Line speed

Will the machine keep up with your line speeds? Will the print be compromised if it cannot? Do you need to print or mark across multi-lane production lines now, or will you need this capability in the future?

Factory environment

If your working environment is hot and dusty or cold and damp, for example, ensure that your solution has the right IP rating and features to perform reliably.

Available budget

Not just the initial purchase price, but consider the overall cost of ownership and factor in reliability; by compromising on price you may pay more with unexpected breakdowns. Is leasing a better option, as a revenue rather than capital cost? During peaks in production, will rental give you flexibility to meet demands?


Will your equipment supplier offer a free trial? You need to be sure the machine is capable of meeting the demands you will put on it.

The different industrial coding and marking technologies

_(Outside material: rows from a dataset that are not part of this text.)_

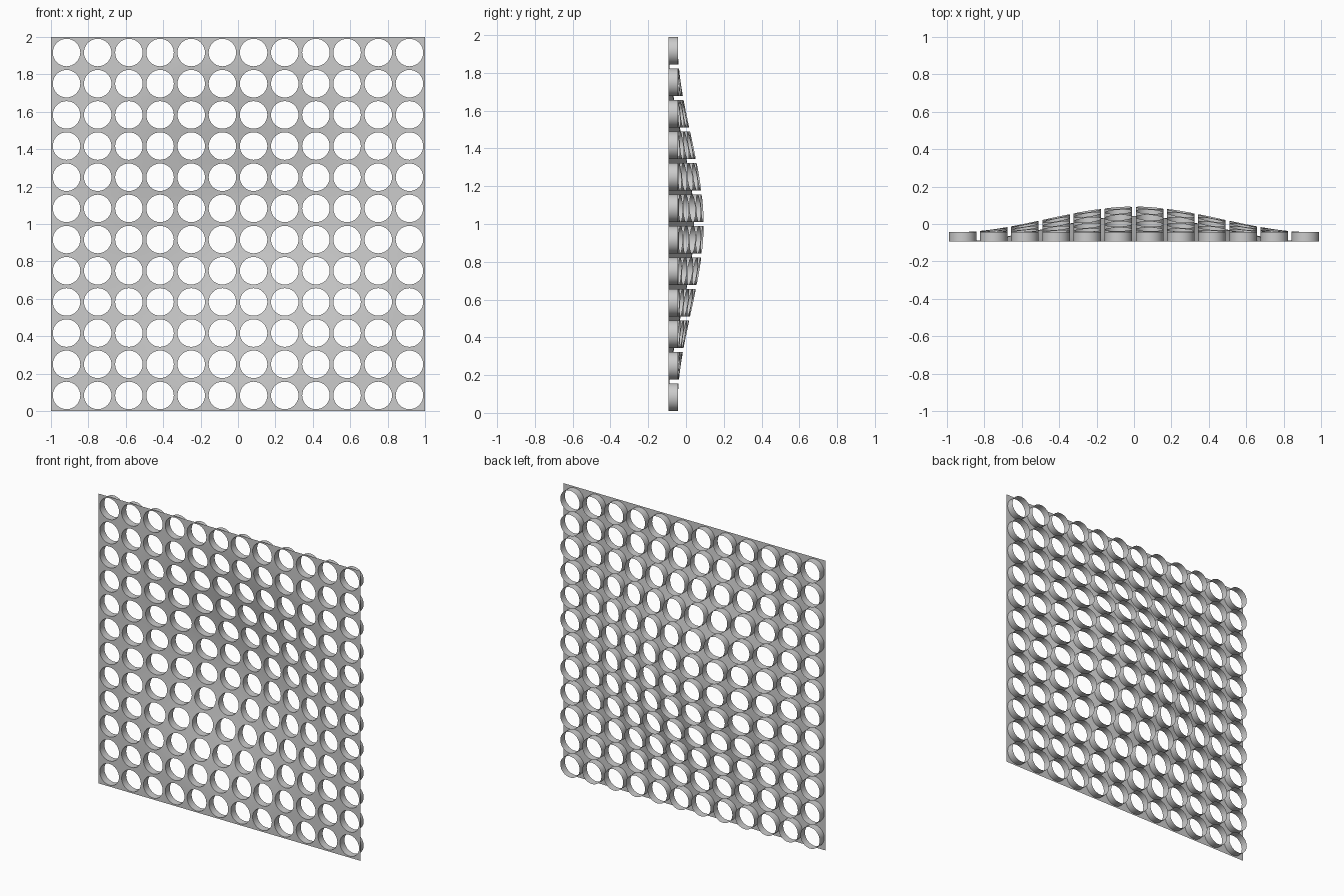
import bpy, bmesh
from math import cos, sin, pi, hypot

if "Cube" in bpy.data.objects:
    bpy.data.objects.remove(bpy.data.objects["Cube"])

CELLS = 12            # holes per side
PITCH = 2 / CELLS
RADIUS = 0.0735       # hole radius
SEGS = 32             # sides of each hole
DEPTH = 0.05          # collar length
FRONT_Y = -0.0935     # flat rim of the sheet
BULGE, REACH = 0.137, 0.95


def surface_y(x, z):
    """Smooth dome pushed backwards around the middle of the panel."""
    t = max(0.0, 1 - hypot(x, z - 1) / REACH)
    return FRONT_Y + BULGE * (3 * t * t - 2 * t ** 3)


def add_vert(bm, x, z, back=0.0):
    return bm.verts.new((x, surface_y(x, z) + back, z))


def bridge(bm, a, b):
    for i in range(len(a)):
        j = (i + 1) % len(a)
        bm.faces.new((a[i], a[j], b[j], b[i]))


def finish(bm, name):
    bmesh.ops.remove_doubles(bm, verts=bm.verts, dist=1e-5)
    mesh = bpy.data.meshes.new(name)
    bm.to_mesh(mesh)
    bm.free()
    obj = bpy.data.objects.new(name, mesh)
    bpy.context.collection.objects.link(obj)
    bpy.ops.object.select_all(action='DESELECT')
    obj.select_set(True)
    bpy.context.view_layer.objects.active = obj
    bpy.ops.object.shade_smooth_by_angle(angle=pi / 6)


sheet, collars = bmesh.new(), bmesh.new()
angles = [2 * pi * i / SEGS for i in range(SEGS)]
unit = [(cos(a), sin(a)) for a in angles]

for col in range(CELLS):
    for row in range(CELLS):
        cx, cz = -1 + (col + 0.5) * PITCH, (row + 0.5) * PITCH
        circle = [(cx + RADIUS * c, cz + RADIUS * s) for c, s in unit]
        # square cell border, projected from the circle directions
        square = []
        for c, s in unit:
            k = PITCH / 2 / max(abs(c), abs(s))
            square.append((cx + k * c, cz + k * s))

        # perforated sheet around the hole
        bridge(sheet, [add_vert(sheet, *p) for p in square],
               [add_vert(sheet, *p) for p in circle])

        # thin collar behind the hole
        bridge(collars, [add_vert(collars, *p) for p in circle],
               [add_vert(collars, *p, DEPTH) for p in circle])

finish(sheet, "perforated_sheet")
finish(collars, "hole_collars")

There is a range of technologies available, each with its own particular strengths in different applications, but all capable of reinforcing lean manufacturing. Digital printers in particular are more adept at fitting into a manufacturing environment, rather than a production line having to be fitted around the machine, which in itself can cause several wastes.

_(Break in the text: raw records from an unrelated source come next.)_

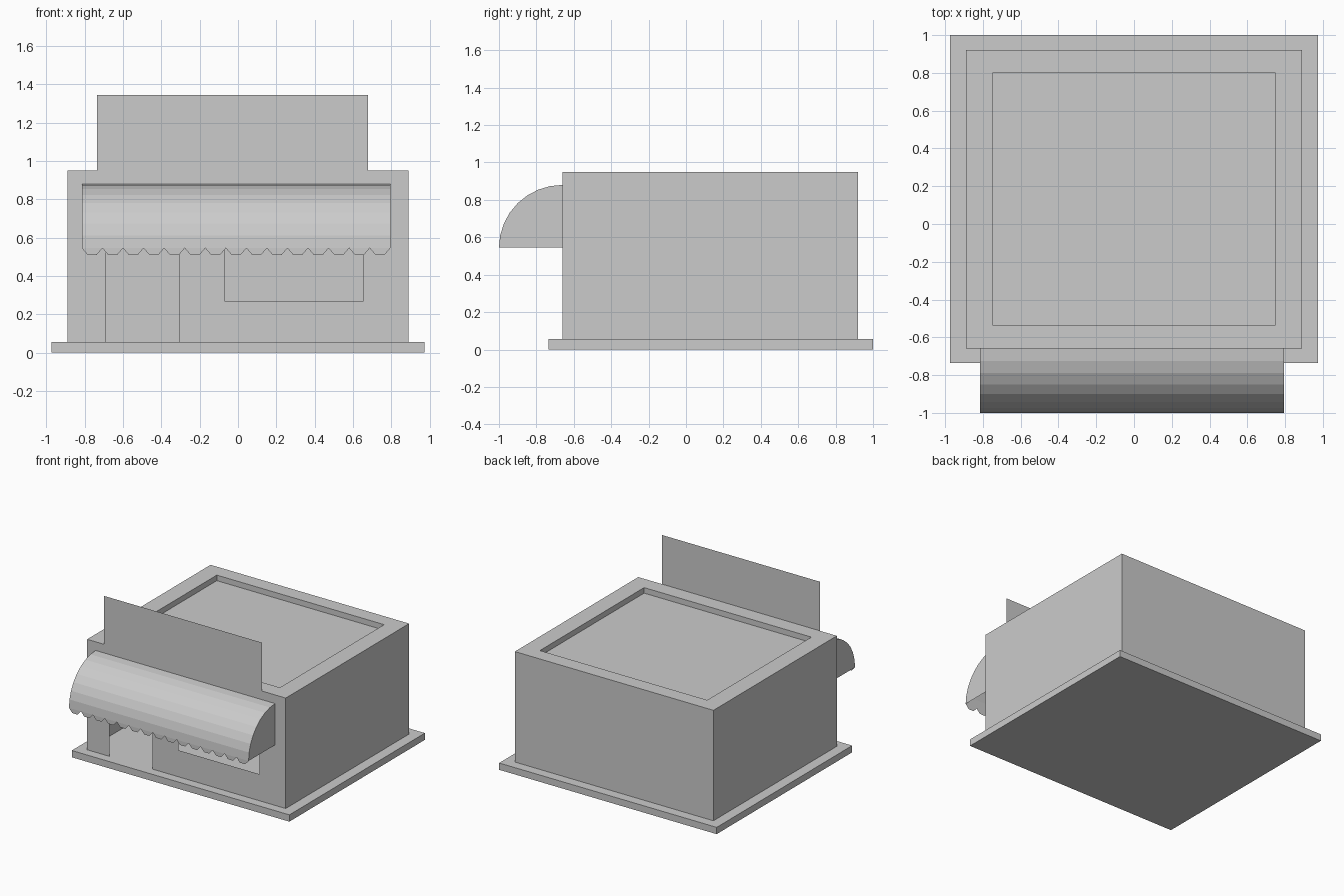
import bpy, math

if "Cube" in bpy.data.objects:
    bpy.data.objects.remove(bpy.data.objects["Cube"])


def mesh_object(name, verts, faces):
    mesh = bpy.data.meshes.new(name)
    mesh.from_pydata(verts, [], faces)
    mesh.update()
    obj = bpy.data.objects.new(name, mesh)
    bpy.context.collection.objects.link(obj)
    return obj


def box(name, x0, x1, y0, y1, z0, z1):
    verts = [(x, y, z) for z in (z0, z1) for x, y in ((x0, y0), (x1, y0), (x1, y1), (x0, y1))]
    faces = [(3, 2, 1, 0), (4, 5, 6, 7)] + [(i, (i + 1) % 4, (i + 1) % 4 + 4, i + 4) for i in range(4)]
    return mesh_object(name, verts, faces)


def ring(x, y0, y1, z):
    return [(-x, y0, z), (x, y0, z), (x, y1, z), (-x, y1, z)]


X, FRONT, BACK, FLOOR, TOP = 0.89, -0.66, 0.92, 0.055, 0.95

# Ground slab, which is also the shop floor
box("ground_slab", -0.975, 0.975, -0.735, 1.0, 0, FLOOR)

# Side and back walls: single sheets around the hollow interior
walls = ring(X, FRONT, BACK, FLOOR) + ring(X, FRONT, BACK, TOP)
mesh_object("side_and_back_walls", walls, [(i, (i + 1) % 4, (i + 1) % 4 + 4, i + 4) for i in (1, 2, 3)])

# Front wall: grid of panels with the door and window left open
xs = [-X, -0.69, -0.305, -0.07, 0.655, X]
zs = [FLOOR, 0.27, 0.72, TOP]
openings = {(1, 0), (1, 1), (3, 1)}
verts = [(x, FRONT, z) for z in zs for x in xs]
n = len(xs)
faces = [(j * n + i, j * n + i + 1, (j + 1) * n + i + 1, (j + 1) * n + i)
         for j in range(len(zs) - 1) for i in range(n - 1) if (i, j) not in openings]
mesh_object("front_wall", verts, faces)

# Roof: flat rim, short parapet inside, sunken deck
roof = ring(X, FRONT, BACK, TOP) + ring(0.75, -0.535, 0.80, TOP) + ring(0.75, -0.535, 0.80, 0.905)
faces = [(k + i, k + (i + 1) % 4, k + (i + 1) % 4 + 4, k + i + 4) for k in (0, 4) for i in range(4)]
mesh_object("roof", roof, faces + [(8, 9, 10, 11)])

# Blank sign board standing on the front edge
sign_y = FRONT - 0.005
mesh_object("sign_board", [(-0.735, sign_y, 0.885), (0.68, sign_y, 0.885),
                           (0.68, sign_y, 1.345), (-0.735, sign_y, 1.345)], [(0, 1, 2, 3)])

# Awning: quarter-round canopy with closed ends, open underneath
L, R, SEG, LIP = -0.815, 0.795, 8, 0.545
arc = [(FRONT - 0.34 * math.sin(k * math.pi / 2 / SEG),
        LIP + 0.335 * math.cos(k * math.pi / 2 / SEG)) for k in range(SEG + 1)]
m = SEG + 1
verts = [(x, y, z) for x in (L, R) for y, z in arc]
faces = [(k, k + 1, m + k + 1, m + k) for k in range(SEG)]
verts += [(L, FRONT, LIP), (R, FRONT, LIP)]
faces += [tuple(range(m - 1, -1, -1)) + (2 * m,), tuple(range(m, 2 * m)) + (2 * m + 1,)]
mesh_object("awning_canopy", verts, faces)

# Valance: fifteen clipped teeth hanging from the canopy edge
verts, faces = [], []
step = (R - L) / 15
for i in range(15):
    b = len(verts)
    verts += [(L + step * (i + f), -1.0, z)
              for f, z in ((0, LIP), (0.28, 0.51), (0.72, 0.51), (1, LIP))]
    faces.append((b, b + 1, b + 2, b + 3))
mesh_object("awning_valance", verts, faces)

Laser marking applies a permanent code on a wide range of materials at high line speeds. As there is no ink involved in the process and therefore no drying time, the process is speeded up.

Laser systems are particularly attractive due to their low downtime, high-speed capability and the fact there are no consumables; which together make the long-term cost of ownership lower than some other technologies.

Developments in design have also recently given rise to a new generation of lower cost compact lasers, which offer an affordable alternative to other technologies while still maximising functionality.

Continuous Ink Jet (CIJ)

Perhaps the most cost-effective choice, CIJ maintains an important place as it can print on almost any substrate. A wide range of inks is available to use with CIJ printers including inks of different colours to ensure legibility on any colour substrate, UV-readable inks for anti-counterfeiting or water-removable inks for internal traceability, adding yet another dimension to the printing process.

CIJ can print from one to multiple lines of text and simple graphics at speeds of over 2600 characters per second. Further versatility is given by the compact printhead that can be situated above, beside or beneath a production line – even traversing from side to side across the line if necessary, and so reducing manual intervention or additional processes.

With lighter models increasingly being produced, the CIJ printer is more capable of being moved quickly from line to line and is quicker to install and set up than laser systems.

Large Character Printers

Large Character printers are particularly well-suited for printing variable information onto secondary packaging such as cardboard boxes. These outer cases usually require text and graphics which are easy to see.

The printers can print to a high-resolution quality, and are versatile enough for use on a variety of surfaces and materials.

Easy to set-up and adjust, their reliability and predictable cost of ownership endear them to production lines in a range of industries. They are also a very cost-effective alternative to pre-printed boxes or labels.

Thermal Inkjet (TIJ)

TIJ printers provide a flexible solution for both outer cases and primary packaging.

Although offering a smaller print area than case printers, these high resolution machines generate superb print quality for premium packaging, and are a cost-effective solution for slower production lines or where production is not 24/7.


Industrial coding and marking equipment can play a significant role in a lean operation. However, with so many different models available, it is always wise to run a trial with any machine to make sure it is delivering the savings you want. And do not just look at the printer in isolation – it is how it can contribute to minimising waste throughout the whole operation that counts. In the same way, assess any equipment on its total cost of ownership and all the benefits it brings.